Legal-Ease: Real estate agent commissions under microscopes

In Ohio, real estate agents must be licensed with the Ohio Department of Commerce. There are two types of licenses for real estate agents in Ohio: real estate salesperson or real estate broker. Each real estate salesperson is required to be affiliated with at least one real estate broker.

It is common to describe real estate agents as “realtors,” but real estate agents cannot call themselves “realtors” unless the agents are members of the real estate agents’ national trade association called the National Association of Realtors (NAR), which provides its members with exclusive marketing tools among other benefits.

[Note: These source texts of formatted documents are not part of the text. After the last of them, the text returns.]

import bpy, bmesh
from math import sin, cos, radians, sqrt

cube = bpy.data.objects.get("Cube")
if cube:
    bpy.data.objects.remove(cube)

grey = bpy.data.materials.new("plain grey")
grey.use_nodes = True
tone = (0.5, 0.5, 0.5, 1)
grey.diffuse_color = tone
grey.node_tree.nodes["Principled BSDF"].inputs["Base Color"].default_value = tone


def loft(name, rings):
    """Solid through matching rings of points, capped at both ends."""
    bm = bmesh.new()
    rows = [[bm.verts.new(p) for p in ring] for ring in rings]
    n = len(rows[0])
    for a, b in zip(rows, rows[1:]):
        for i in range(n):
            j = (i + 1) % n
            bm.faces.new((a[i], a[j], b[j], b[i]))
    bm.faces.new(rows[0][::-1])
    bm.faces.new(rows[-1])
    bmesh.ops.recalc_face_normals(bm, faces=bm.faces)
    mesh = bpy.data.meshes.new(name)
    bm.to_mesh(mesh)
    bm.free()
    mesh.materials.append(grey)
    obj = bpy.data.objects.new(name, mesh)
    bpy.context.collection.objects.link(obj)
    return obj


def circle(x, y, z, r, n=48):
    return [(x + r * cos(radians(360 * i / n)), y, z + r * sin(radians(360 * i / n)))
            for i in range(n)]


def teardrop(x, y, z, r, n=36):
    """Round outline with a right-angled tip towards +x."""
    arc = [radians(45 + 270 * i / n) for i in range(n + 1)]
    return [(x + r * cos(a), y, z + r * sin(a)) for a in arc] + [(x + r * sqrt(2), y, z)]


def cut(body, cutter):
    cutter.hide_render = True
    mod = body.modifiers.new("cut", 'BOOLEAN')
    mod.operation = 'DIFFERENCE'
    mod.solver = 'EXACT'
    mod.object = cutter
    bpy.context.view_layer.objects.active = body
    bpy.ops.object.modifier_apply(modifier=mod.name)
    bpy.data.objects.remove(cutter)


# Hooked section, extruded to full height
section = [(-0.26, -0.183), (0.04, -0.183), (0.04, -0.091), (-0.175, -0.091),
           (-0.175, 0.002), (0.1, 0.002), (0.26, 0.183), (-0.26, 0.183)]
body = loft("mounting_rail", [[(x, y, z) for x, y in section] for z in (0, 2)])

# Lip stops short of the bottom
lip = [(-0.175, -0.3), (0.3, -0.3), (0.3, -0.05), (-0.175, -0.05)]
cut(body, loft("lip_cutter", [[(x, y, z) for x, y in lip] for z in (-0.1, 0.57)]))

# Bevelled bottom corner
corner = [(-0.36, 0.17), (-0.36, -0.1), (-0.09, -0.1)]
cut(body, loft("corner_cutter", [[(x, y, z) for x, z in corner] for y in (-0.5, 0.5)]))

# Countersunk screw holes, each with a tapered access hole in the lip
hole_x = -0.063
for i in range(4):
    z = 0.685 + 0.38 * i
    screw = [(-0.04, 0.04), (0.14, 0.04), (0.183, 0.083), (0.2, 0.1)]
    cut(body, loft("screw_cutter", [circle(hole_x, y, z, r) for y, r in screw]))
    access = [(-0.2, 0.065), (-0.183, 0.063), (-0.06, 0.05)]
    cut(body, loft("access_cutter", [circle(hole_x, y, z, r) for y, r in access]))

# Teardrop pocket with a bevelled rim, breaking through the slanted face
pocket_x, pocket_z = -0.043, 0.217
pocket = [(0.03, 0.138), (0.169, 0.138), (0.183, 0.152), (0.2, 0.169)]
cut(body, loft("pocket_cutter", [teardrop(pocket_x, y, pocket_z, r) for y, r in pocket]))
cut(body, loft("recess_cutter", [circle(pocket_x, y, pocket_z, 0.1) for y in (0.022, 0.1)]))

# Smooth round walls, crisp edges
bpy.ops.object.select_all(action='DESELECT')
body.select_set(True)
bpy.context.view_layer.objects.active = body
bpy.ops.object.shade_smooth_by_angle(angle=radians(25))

The NAR is essentially the default/universal trade association for real estate agents in the U.S., because the NAR counts 1.5 million real estate agents as members.

NAR membership requirements include compliance with NAR member rules. NAR rules prohibit members from negotiating their commission rates, require members to allow only real estate sellers to pay sales commissions and prohibit members from allowing real estate buyers and sellers to shift the seller’s obligation to pay commissions to the buyer.

Ironically, in real estate transactions, just about everything is negotiable. Price is negotiable. Who pays for inspections and to remedy issues identified in inspections is negotiable. Who pays closing fees is negotiable. Who pays the buyer’s prepaid real estate taxes and assessments is negotiable.

However, because almost all real estate transactions involving real estate agents include at least one NAR member, the payers and amounts of sales commissions are effectively not negotiable.

This dichotomy between real estate commissions and all other aspects of real estate transactions has prompted significant, recent, legal attention.

The attention toward non-negotiability of anything in business is particularly acute, because American and Ohio law in the broadest, general sense is trending toward “freedom of contract.”

For example, the foundational principle of 2022’s new Ohio LLC law is “freedom of contract.” Under current Ohio LLC law, other than precluding people from defrauding each other, almost every aspect of the relationship among LLC owners (called members) is able to be negotiated and laid out in the LLC’s operating agreement in the form of a contract.

In late October 2023, a class action lawsuit in Missouri resulted in a $1.8 million jury verdict against the effective monopoly of the NAR and several large real estate brokerage companies, because the jury determined that the commissions requirements were illegal and cost consumers more money than legally appropriate. Notably, the $1.8 billion jury verdict amount pales in comparison with and in contrast to the estimated $100 billion in real estate commissions paid annually by American real estate buyers and sellers.

Independent from the Missouri lawsuit, which is expected to be appealed, the U.S. Department of Justice has asked for permission to investigate the NAR under federal anti-trust law.

Consumers can shop for their ideal mix of price and service on almost everything except real estate commissions. Although the wheels of justice move slowly, the unamendable treatment of real estate commissions may eventually become a thing of the past.

Lee R. Schroeder is an Ohio licensed attorney at Schroeder Law LLC in Putnam County. He limits his practice to business, real estate, estate planning and agriculture issues in northwest Ohio. He can be reached at [email protected] or at 419-659-2058. This article is not intended to serve as legal advice, and specific advice should be sought from the licensed attorney of your choice based upon the specific facts and circumstances that you face.